THE TASK -> The whole of the material needs to be repeated exactly, line for line.

EXTRACTED INFORMATION ->
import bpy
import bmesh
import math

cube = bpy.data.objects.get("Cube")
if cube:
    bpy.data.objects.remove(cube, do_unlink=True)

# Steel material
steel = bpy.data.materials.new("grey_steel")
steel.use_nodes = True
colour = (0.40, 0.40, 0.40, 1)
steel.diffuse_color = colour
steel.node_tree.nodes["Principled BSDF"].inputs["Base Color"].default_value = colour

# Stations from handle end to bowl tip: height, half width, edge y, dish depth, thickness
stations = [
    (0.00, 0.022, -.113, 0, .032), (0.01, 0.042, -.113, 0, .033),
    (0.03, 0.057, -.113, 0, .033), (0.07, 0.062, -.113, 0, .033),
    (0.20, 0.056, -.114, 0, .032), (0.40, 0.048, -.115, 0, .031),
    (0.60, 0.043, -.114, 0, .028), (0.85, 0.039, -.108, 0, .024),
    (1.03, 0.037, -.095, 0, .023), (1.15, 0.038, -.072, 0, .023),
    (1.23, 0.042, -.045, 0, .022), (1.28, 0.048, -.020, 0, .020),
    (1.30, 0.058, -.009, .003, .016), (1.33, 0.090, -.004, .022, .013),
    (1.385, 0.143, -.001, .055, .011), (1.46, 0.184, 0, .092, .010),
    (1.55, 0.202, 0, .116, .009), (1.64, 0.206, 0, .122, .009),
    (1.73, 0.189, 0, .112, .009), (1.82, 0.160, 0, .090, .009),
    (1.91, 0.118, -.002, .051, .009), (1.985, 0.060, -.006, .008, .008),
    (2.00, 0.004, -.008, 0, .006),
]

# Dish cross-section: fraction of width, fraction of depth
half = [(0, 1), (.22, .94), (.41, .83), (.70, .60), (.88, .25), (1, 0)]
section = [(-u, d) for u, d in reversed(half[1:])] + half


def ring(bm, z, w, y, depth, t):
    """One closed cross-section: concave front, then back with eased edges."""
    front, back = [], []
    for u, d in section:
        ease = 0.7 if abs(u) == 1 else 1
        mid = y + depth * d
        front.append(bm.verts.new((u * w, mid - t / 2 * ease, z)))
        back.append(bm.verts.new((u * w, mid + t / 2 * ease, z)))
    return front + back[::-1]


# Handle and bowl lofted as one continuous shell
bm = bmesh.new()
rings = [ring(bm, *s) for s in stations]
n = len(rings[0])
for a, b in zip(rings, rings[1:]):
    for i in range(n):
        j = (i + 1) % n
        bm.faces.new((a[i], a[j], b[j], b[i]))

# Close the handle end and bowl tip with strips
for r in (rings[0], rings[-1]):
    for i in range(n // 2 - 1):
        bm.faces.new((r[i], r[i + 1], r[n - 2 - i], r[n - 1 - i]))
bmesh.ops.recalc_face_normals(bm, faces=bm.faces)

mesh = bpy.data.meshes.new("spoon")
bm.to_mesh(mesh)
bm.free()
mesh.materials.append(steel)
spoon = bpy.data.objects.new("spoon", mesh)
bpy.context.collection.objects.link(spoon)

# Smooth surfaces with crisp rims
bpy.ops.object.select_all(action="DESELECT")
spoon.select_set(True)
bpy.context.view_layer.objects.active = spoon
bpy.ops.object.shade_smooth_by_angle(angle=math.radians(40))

SOLVED PROBLEM ->
import bpy
import bmesh
import math

cube = bpy.data.objects.get("Cube")
if cube:
    bpy.data.objects.remove(cube, do_unlink=True)

# Steel material
steel = bpy.data.materials.new("grey_steel")
steel.use_nodes = True
colour = (0.40, 0.40, 0.40, 1)
steel.diffuse_color = colour
steel.node_tree.nodes["Principled BSDF"].inputs["Base Color"].default_value = colour

# Stations from handle end to bowl tip: height, half width, edge y, dish depth, thickness
stations = [
    (0.00, 0.022, -.113, 0, .032), (0.01, 0.042, -.113, 0, .033),
    (0.03, 0.057, -.113, 0, .033), (0.07, 0.062, -.113, 0, .033),
    (0.20, 0.056, -.114, 0, .032), (0.40, 0.048, -.115, 0, .031),
    (0.60, 0.043, -.114, 0, .028), (0.85, 0.039, -.108, 0, .024),
    (1.03, 0.037, -.095, 0, .023), (1.15, 0.038, -.072, 0, .023),
    (1.23, 0.042, -.045, 0, .022), (1.28, 0.048, -.020, 0, .020),
    (1.30, 0.058, -.009, .003, .016), (1.33, 0.090, -.004, .022, .013),
    (1.385, 0.143, -.001, .055, .011), (1.46, 0.184, 0, .092, .010),
    (1.55, 0.202, 0, .116, .009), (1.64, 0.206, 0, .122, .009),
    (1.73, 0.189, 0, .112, .009), (1.82, 0.160, 0, .090, .009),
    (1.91, 0.118, -.002, .051, .009), (1.985, 0.060, -.006, .008, .008),
    (2.00, 0.004, -.008, 0, .006),
]

# Dish cross-section: fraction of width, fraction of depth
half = [(0, 1), (.22, .94), (.41, .83), (.70, .60), (.88, .25), (1, 0)]
section = [(-u, d) for u, d in reversed(half[1:])] + half


def ring(bm, z, w, y, depth, t):
    """One closed cross-section: concave front, then back with eased edges."""
    front, back = [], []
    for u, d in section:
        ease = 0.7 if abs(u) == 1 else 1
        mid = y + depth * d
        front.append(bm.verts.new((u * w, mid - t / 2 * ease, z)))
        back.append(bm.verts.new((u * w, mid + t / 2 * ease, z)))
    return front + back[::-1]


# Handle and bowl lofted as one continuous shell
bm = bmesh.new()
rings = [ring(bm, *s) for s in stations]
n = len(rings[0])
for a, b in zip(rings, rings[1:]):
    for i in range(n):
        j = (i + 1) % n
        bm.faces.new((a[i], a[j], b[j], b[i]))

# Close the handle end and bowl tip with strips
for r in (rings[0], rings[-1]):
    for i in range(n // 2 - 1):
        bm.faces.new((r[i], r[i + 1], r[n - 2 - i], r[n - 1 - i]))
bmesh.ops.recalc_face_normals(bm, faces=bm.faces)

mesh = bpy.data.meshes.new("spoon")
bm.to_mesh(mesh)
bm.free()
mesh.materials.append(steel)
spoon = bpy.data.objects.new("spoon", mesh)
bpy.context.collection.objects.link(spoon)

# Smooth surfaces with crisp rims
bpy.ops.object.select_all(action="DESELECT")
spoon.select_set(True)
bpy.context.view_layer.objects.active = spoon
bpy.ops.object.shade_smooth_by_angle(angle=math.radians(40))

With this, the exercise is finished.